The South Saskatchewan Regiment and the Queen’s Own Cameron Highlanders of Canada assaulted Green Beach west of the city. The Highlanders landed with bagpipes playing and made the deepest penetration of all, two miles inland, but were stopped short of the German airfield that was their target. Forty-seven percent of their 503 men were casualties.

The South Saskatchewan Regiment landed west of its objective and had to cross a bridge under heavy fire to reach its objective. The courageous Lieutenant Colonel Cecil Merritt led the way. He would earn a Victoria Cross, the pinnacle of military honors in the British Commonwealth countries, for his effort. One survivor Meritt’s heroic leadership: “‘Now men,’ he said, ‘we’re going to get across. Follow me. Don’t bunch up together, spread out. Here we go!’ Erect and bareheaded, he strode forward onto the bridge. His helmet hung from his wrist as he walked. As I watched him lead his men through that thundering barrage, I felt a quiver run up and down my spine. I’d never seen anything like it.” Later in the day Merritt would lead a tough rearguard action covering the withdrawal from the beach. Of 523 South Saskatchewan infantrymen, 32 percent were killed, wounded, or captured.

In the end some 3,263 Canadians and their allies landed at Dieppe. The invasion force as a whole suffered 60 percent casualties. The Royal Canadian Air Force lost 119 planes and the Royal Canadian Navy 555 men killed. Of the Canadian casualties, 907 had been killed in action.

The fight taught the Allies valuable lessons about amphibious operations and ruled out any possibility of directly assaulting another port city. Canada remembers with pride and sorrow the raw courage and daring of her sons at Dieppe—and the heavy price they paid for the success of the D-Day landings at Normandy almost two years later.

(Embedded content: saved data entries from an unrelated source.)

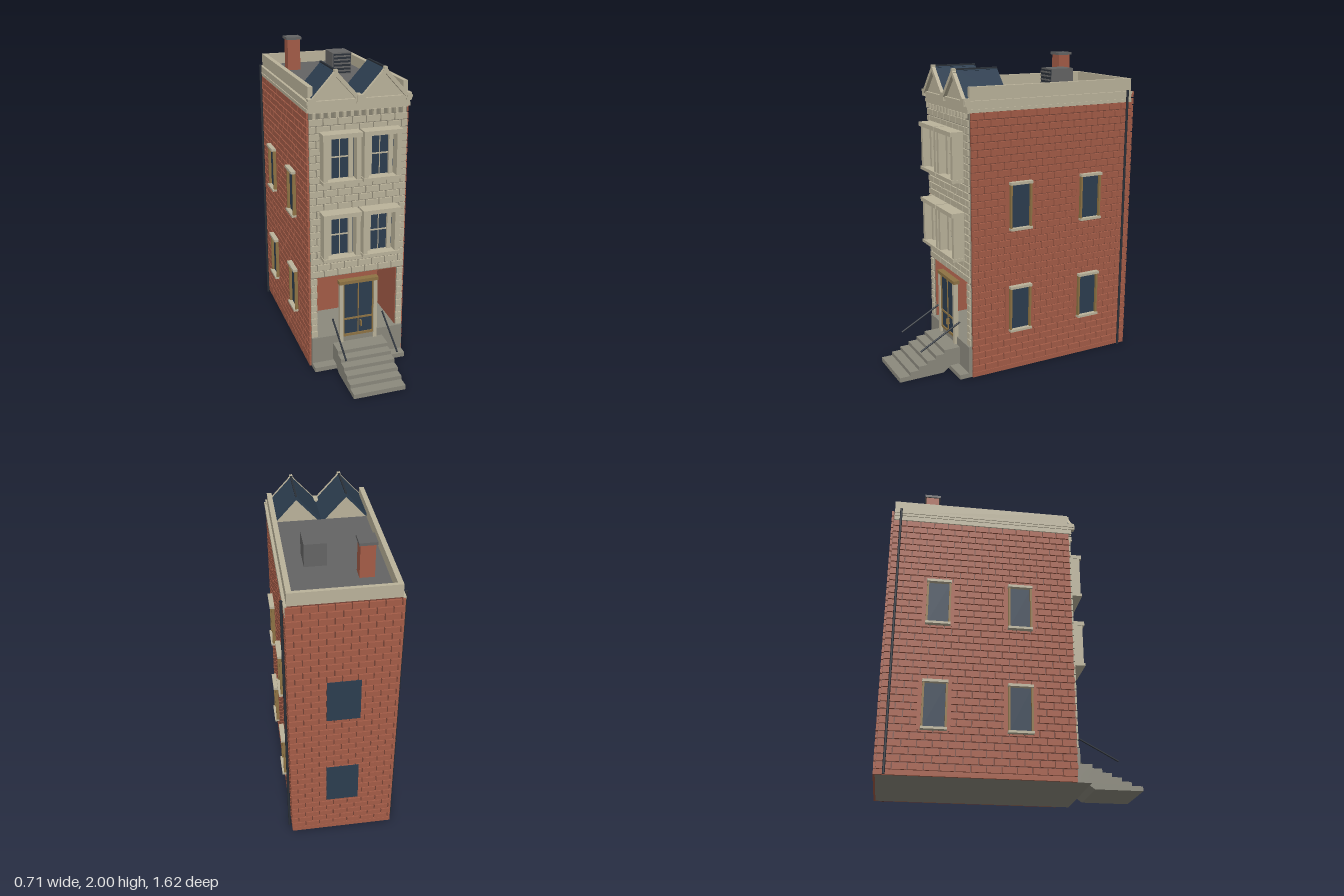
import * as THREE from 'three';
import { mergeGeometries } from 'three/addons/utils/BufferGeometryUtils.js';

const mat = (name, color) => Object.assign(new THREE.MeshStandardMaterial({ color }), { name });

export function createModel() {
  const brick = mat('red brick', 0xa45c47);
  const mortar = mat('dark mortar', 0x744336);
  const stone = mat('pale stone', 0xbbb39b);
  const joint = mat('stone joint', 0x878272);
  const grey = mat('grey foundation', 0x8b897d);
  const deckMat = mat('roof felt', 0x646464);
  const navy = mat('navy glass and slate', 0x2c3d4f);
  const wood = mat('wood', 0x8e7344);
  const iron = mat('iron', 0x2a3038);

  const model = new THREE.Group();
  model.name = 'townhouse';

  function add(name, geometry, material, parent = model) {
    const mesh = new THREE.Mesh(geometry, material);
    mesh.name = name;
    parent.add(mesh);
    return mesh;
  }
  // box given by its extents on each axis
  function box(name, material, x0, x1, y0, y1, z0, z1, parent = model) {
    const g = new THREE.BoxGeometry(x1 - x0, y1 - y0, z1 - z0);
    g.translate((x0 + x1) / 2, (y0 + y1) / 2, (z0 + z1) / 2);
    return add(name, g, material, parent);
  }
  // running-bond blocks on the plane z = 0, facing +z
  function courses(u0, u1, v0, v1, depth, length = 0.09, rise = 0.045, gap = 0.007) {
    const blocks = [];
    const rows = Math.round((v1 - v0) / rise), h = (v1 - v0) / rows;
    for (let r = 0; r < rows; r++) {
      for (let u = u0 - (r % 2) * length / 2; u < u1; u += length) {
        const a = Math.max(u, u0), b = Math.min(u + length - gap, u1);
        if (b - a < 0.008) continue;
        const g = new THREE.BoxGeometry(b - a, h - gap, depth);
        g.translate((a + b) / 2, v0 + (r + 0.5) * h, depth / 2);
        blocks.push(g);
      }
    }
    return mergeGeometries(blocks);
  }

  // structural core, with an open porch at the lower front
  box('rearCore', mortar, -0.31, 0.31, 0.004, 1.77, -0.795, 0.04);
  box('upperFrontCore', mortar, -0.31, 0.31, 0.63, 1.72, 0.04, 0.368);
  box('undersideSlab', grey, -0.31, 0.31, 0, 0.004, -0.795, 0.392);
  for (const s of [-1, 1]) {
    const [a, b] = s < 0 ? [-0.31, -0.27] : [0.27, 0.31];
    box('porchSideWall', mortar, a, b, 0.004, 0.63, 0.04, 0.368);
    box('porchLining', brick, s * 0.268 - 0.002, s * 0.268 + 0.002, 0.21, 0.63, 0.04, 0.368);
    box('pierFacing', joint, a, b, 0.21, 0.63, 0.368, 0.374);
    add('pierStones', courses(a, b, 0.21, 0.63, 0.011), stone).position.z = 0.374;
  }
  box('porchBackWall', brick, -0.27, 0.27, 0.21, 0.63, 0.04, 0.045);
  box('porchCeiling', brick, -0.27, 0.27, 0.624, 0.63, 0.045, 0.368);
  box('upperFacing', joint, -0.31, 0.31, 0.63, 1.72, 0.368, 0.374);
  add('frontStones', courses(-0.31, 0.31, 0.635, 1.66, 0.011), stone).position.z = 0.374;

  // brick on both sides and the back
  for (const s of [-1, 1]) {
    const wall = add('sideBricks', courses(-0.58, 0.587, 0.03, 1.7, 0.013), brick);
    wall.rotation.y = s * Math.PI / 2;
    wall.position.set(s * 0.31, 0, -0.213);
    box('sideBrickBase', brick, s * 0.316 - 0.006, s * 0.316 + 0.006, 0, 0.03, -0.8, 0.368);
    box('sideFrieze', stone, s * 0.317 - 0.008, s * 0.317 + 0.008, 1.7, 1.72, -0.79, 0.39);
  }
  const back = add('backBricks', courses(-0.322, 0.322, 0.03, 1.77, 0.013), brick);
  back.rotation.y = Math.PI;
  back.position.z = -0.795;
  box('backBrickBase', brick, -0.322, 0.322, 0, 0.03, -0.807, -0.795);

  // foundation and front steps
  box('porchFloor', grey, -0.27, 0.27, 0.004, 0.21, 0.045, 0.37);
  box('foundationFront', grey, -0.31, 0.31, 0.004, 0.21, 0.369, 0.392);
  box('plinth', grey, -0.31, 0.31, 0, 0.03, 0.392, 0.455);
  const profile = [[0.39, 0.04], [0.455, 0.04], [0.51, 0], [0.81, 0]];
  const edges = [0.81, 0.74, 0.68, 0.62, 0.56, 0.5];
  edges.forEach((z, i) => {
    const y = 0.03 + i * 0.025;
    profile.push([z, y], [edges[i + 1] ?? 0.39, y]);
  });
  const stairs = new THREE.ExtrudeGeometry(
    new THREE.Shape(profile.map(p => new THREE.Vector2(...p))), { depth: 0.34, bevelEnabled: false });
  stairs.rotateY(-Math.PI / 2).translate(0.17, 0, 0);
  add('steps', stairs, grey);
  for (const s of [-1, 1]) {
    const path = new THREE.LineCurve3(
      new THREE.Vector3(s * 0.17, 0.18, 0.665), new THREE.Vector3(s * 0.17, 0.33, 0.39));
    add('handrail', new THREE.TubeGeometry(path, 1, 0.006, 8), iron);
  }

  // entrance
  const door = new THREE.Group();
  door.name = 'entrance';
  model.add(door);
  box('doorGlass', navy, -0.105, 0.105, 0.2, 0.58, 0.382, 0.395, door);
  for (const s of [-1, 1]) {
    box('doorJamb', stone, s * 0.115 - 0.012, s * 0.115 + 0.012, 0.16, 0.578, 0.38, 0.41, door);
    box('doorStile', wood, s * 0.1 - 0.005, s * 0.1 + 0.005, 0.2, 0.58, 0.385, 0.402, door);
  }
  box('doorLintel', wood, -0.132, 0.132, 0.575, 0.597, 0.37, 0.412, door);
  box('doorMullion', wood, -0.003, 0.003, 0.2, 0.575, 0.39, 0.401, door);
  box('doorRail', wood, -0.1, 0.1, 0.315, 0.327, 0.39, 0.401, door);
  box('doorSill', wood, -0.1, 0.1, 0.195, 0.212, 0.385, 0.402, door);
  box('doorHandle', wood, 0.012, 0.02, 0.26, 0.3, 0.395, 0.418, door);

  // projecting front windows
  function frontWindow(x, y) {
    const w = new THREE.Group();
    w.name = 'frontWindow';
    w.position.set(x, y, 0);
    model.add(w);
    box('hood', stone, -0.122, 0.122, 0.285, 0.312, 0.37, 0.47, w);
    box('sill', stone, -0.122, 0.122, 0, 0.02, 0.37, 0.465, w);
    box('glass', navy, -0.1, 0.1, 0.02, 0.285, 0.38, 0.393, w);
    for (const s of [-1, 1]) {
      box('outerJamb', stone, s * 0.104 - 0.014, s * 0.104 + 0.014, 0.02, 0.285, 0.37, 0.457, w);
      box('innerJamb', stone, s * 0.068 - 0.013, s * 0.068 + 0.013, 0.02, 0.285, 0.385, 0.412, w);
    }
    box('mullion', stone, -0.002, 0.002, 0.02, 0.285, 0.39, 0.4, w);
    box('transom', stone, -0.056, 0.056, 0.15, 0.157, 0.39, 0.402, w);
  }
  for (const y of [0.77, 1.27]) for (const x of [-0.128, 0.128]) frontWindow(x, y);

  // side and back windows
  for (const y of [0.28, 0.96]) {
    for (const s of [-1, 1]) for (const z of [0.035, -0.48]) {
      const w = new THREE.Group();
      w.name = 'sideWindow';
      w.position.set(s * 0.325, y, z);
      if (s < 0) w.rotation.y = Math.PI;
      model.add(w);
      box('plainSurround', brick, -0.01, -0.001, -0.01, 0.3, -0.1, 0.1, w);
      box('glass', navy, -0.005, 0.002, 0, 0.29, -0.07, 0.07, w);
      box('lintel', stone, -0.01, 0.03, 0.283, 0.3, -0.078, 0.078, w);
      box('sill', stone, -0.01, 0.03, -0.01, 0.005, -0.078, 0.078, w);
      for (const t of [-1, 1])
        box('jamb', wood, -0.01, 0.02, 0.005, 0.283, t * 0.07 - 0.006, t * 0.07 + 0.006, w);
    }
    box('backWindow', navy, -0.1, 0.1, y - 0.01, y + 0.28, -0.811, -0.805);
  }

  // downpipes
  for (const s of [-1, 1]) {
    const pipe = add('downpipe', new THREE.CylinderGeometry(0.008, 0.008, 1.78, 8), iron);
    pipe.position.set(s * 0.336, 0.89, -0.748);
  }

  // frieze, dentils, cornice and parapet
  box('frieze', stone, -0.309, 0.309, 1.695, 1.72, 0.37, 0.39);
  for (let i = 0; i < 13; i++) {
    const x = -0.282 + i * 0.047;
    box('dentil', stone, x - 0.009, x + 0.009, 1.665, 1.697, 0.374, 0.4);
  }
  box('lowerCornice', stone, -0.319, 0.319, 1.72, 1.735, -0.79, 0.39);
  box('middleCornice', stone, -0.324, 0.324, 1.735, 1.752, -0.79, 0.398);
  box('upperCornice', stone, -0.329, 0.329, 1.752, 1.77, -0.79, 0.408);
  box('roofDeck', deckMat, -0.285, 0.285, 1.768, 1.778, -0.772, 0.112);
  for (const s of [-1, 1]) {
    const [a, b] = s < 0 ? [-0.312, -0.282] : [0.282, 0.312];
    box('sideParapet', stone, a, b, 1.768, 1.85, -0.79, 0.37);
  }
  box('backParapet', stone, -0.282, 0.282, 1.768, 1.85, -0.79, -0.768);

  // twin gables with slate slopes and stone rakes
  const run = 0.153, drop = 0.168, slope = Math.hypot(run, drop);
  for (const x of [-0.153, 0.153]) {
    const gable = new THREE.Group();
    gable.name = 'gable';
    gable.position.set(x, 1.943, 0);
    model.add(gable);
    const tri = new THREE.Shape([[-0.138, -0.175], [0.138, -0.175], [0, -0.017]]
      .map(p => new THREE.Vector2(...p)));
    const core = new THREE.ExtrudeGeometry(tri, { depth: 0.265, bevelEnabled: false });
    add('gableCore', core.translate(0, 0, 0.125), stone, gable);
    for (const s of [-1, 1]) {
      const place = (name, m, thick, depth, z) => {
        const g = new THREE.BoxGeometry(slope, thick, depth).translate(0, -thick / 2, 0);
        const mesh = add(name, g, m, gable);
        mesh.position.set(s * run / 2, -drop / 2, z);
        mesh.rotation.z = -s * Math.atan2(drop, run);
      };
      place('slateSlope', navy, 0.016, 0.28, 0.25);
      place('rake', stone, 0.024, 0.024, 0.401);
    }
    box('ridge', iron, -0.006, 0.006, -0.012, 0.004, 0.11, 0.39, gable);
    box('peakCap', stone, -0.01, 0.01, -0.025, 0.005, 0.388, 0.414, gable);
  }
  box('valleyBlock', stone, -0.024, 0.024, 1.74, 1.79, 0.345, 0.414);
  for (const s of [-1, 1])
    box('cornerBlock', stone, s * 0.306 - 0.015, s * 0.306 + 0.015, 1.74, 1.785, 0.365, 0.414);

  // chimney and roof hatch
  box('chimney', brick, -0.198, -0.112, 1.778, 1.985, -0.585, -0.5);
  box('chimneyCap', deckMat, -0.207, -0.103, 1.983, 2, -0.595, -0.49);
  box('roofHatch', deckMat, 0.045, 0.175, 1.778, 1.92, -0.43, -0.27);
  box('hatchGrille', iron, 0.05, 0.17, 1.785, 1.912, -0.27, -0.265);
  for (let i = 0; i < 5; i++)
    box('hatchSlat', deckMat, 0.052, 0.168, 1.796 + i * 0.024, 1.806 + i * 0.024, -0.266, -0.262);

  return model;
}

Brian John Murphy is a contributing editor of America in WWII. He has written for the magazine since its first issue. To get more articles like this one, subscribe to America in WWII magazine.